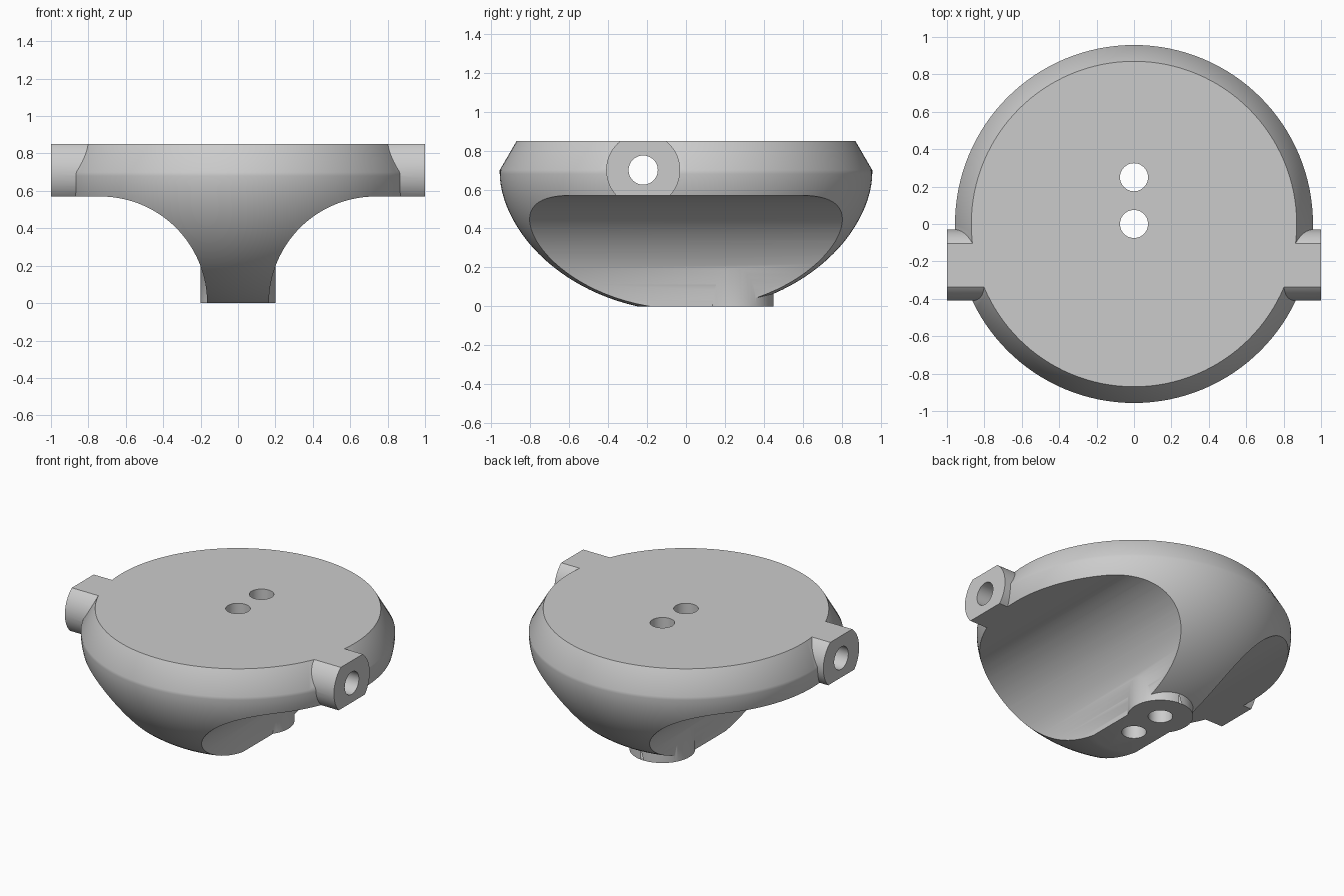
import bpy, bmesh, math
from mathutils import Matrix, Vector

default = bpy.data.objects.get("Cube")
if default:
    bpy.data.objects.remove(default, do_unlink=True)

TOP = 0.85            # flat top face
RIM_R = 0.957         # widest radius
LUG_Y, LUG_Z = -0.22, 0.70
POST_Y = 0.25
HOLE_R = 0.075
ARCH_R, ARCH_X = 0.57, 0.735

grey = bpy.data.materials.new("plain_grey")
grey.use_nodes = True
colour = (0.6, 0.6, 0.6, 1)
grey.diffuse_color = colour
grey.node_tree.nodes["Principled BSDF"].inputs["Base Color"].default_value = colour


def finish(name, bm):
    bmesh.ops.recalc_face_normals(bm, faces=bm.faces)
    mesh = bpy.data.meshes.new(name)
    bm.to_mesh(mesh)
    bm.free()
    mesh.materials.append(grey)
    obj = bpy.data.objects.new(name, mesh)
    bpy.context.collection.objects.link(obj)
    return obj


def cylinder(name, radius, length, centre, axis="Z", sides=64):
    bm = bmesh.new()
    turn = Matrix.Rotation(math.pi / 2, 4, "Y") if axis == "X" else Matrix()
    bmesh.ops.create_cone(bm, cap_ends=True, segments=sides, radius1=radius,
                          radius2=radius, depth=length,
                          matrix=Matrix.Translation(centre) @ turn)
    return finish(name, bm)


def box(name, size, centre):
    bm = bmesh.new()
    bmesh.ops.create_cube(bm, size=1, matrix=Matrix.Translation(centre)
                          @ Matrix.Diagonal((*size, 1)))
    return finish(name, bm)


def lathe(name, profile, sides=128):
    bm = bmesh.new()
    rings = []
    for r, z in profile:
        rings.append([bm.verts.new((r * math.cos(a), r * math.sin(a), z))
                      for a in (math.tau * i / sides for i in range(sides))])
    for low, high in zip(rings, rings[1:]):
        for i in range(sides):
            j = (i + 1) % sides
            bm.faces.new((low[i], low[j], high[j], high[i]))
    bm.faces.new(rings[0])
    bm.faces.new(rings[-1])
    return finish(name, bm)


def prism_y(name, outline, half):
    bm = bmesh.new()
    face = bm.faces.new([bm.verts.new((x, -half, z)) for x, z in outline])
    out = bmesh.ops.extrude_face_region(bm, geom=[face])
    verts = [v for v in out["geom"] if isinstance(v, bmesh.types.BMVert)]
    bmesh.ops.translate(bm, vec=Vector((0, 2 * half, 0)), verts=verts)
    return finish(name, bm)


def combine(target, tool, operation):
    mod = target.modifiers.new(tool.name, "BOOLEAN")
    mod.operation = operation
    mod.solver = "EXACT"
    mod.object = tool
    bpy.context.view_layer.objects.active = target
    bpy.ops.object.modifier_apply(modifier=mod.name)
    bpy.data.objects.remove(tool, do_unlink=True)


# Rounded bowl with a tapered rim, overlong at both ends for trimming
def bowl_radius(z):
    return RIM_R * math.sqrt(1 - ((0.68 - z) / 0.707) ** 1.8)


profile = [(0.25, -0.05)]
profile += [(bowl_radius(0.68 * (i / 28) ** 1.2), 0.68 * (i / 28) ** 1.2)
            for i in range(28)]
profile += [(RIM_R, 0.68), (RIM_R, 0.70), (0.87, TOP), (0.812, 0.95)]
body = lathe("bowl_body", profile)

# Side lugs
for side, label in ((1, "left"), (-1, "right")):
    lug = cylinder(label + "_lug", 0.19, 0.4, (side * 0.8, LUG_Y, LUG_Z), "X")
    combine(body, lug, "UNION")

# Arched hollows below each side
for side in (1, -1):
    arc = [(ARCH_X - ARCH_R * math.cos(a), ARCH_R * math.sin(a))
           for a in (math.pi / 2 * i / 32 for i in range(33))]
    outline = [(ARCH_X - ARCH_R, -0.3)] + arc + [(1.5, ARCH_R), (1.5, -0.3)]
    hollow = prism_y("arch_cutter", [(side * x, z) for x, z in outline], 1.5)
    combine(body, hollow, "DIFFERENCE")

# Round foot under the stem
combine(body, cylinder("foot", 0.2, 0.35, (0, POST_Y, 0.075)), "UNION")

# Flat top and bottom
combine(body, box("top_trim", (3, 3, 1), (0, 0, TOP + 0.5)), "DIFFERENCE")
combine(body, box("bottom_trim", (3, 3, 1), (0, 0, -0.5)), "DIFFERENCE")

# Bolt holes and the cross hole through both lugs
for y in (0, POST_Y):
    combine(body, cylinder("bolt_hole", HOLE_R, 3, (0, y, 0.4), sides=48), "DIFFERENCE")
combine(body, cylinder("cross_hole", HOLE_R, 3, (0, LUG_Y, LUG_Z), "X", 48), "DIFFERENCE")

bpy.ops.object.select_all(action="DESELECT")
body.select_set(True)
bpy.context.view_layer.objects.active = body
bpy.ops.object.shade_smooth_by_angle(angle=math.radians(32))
·····
Exercise description - Your reply should consist of one number: how many lines above contain the word "bmesh".

Task solution - 11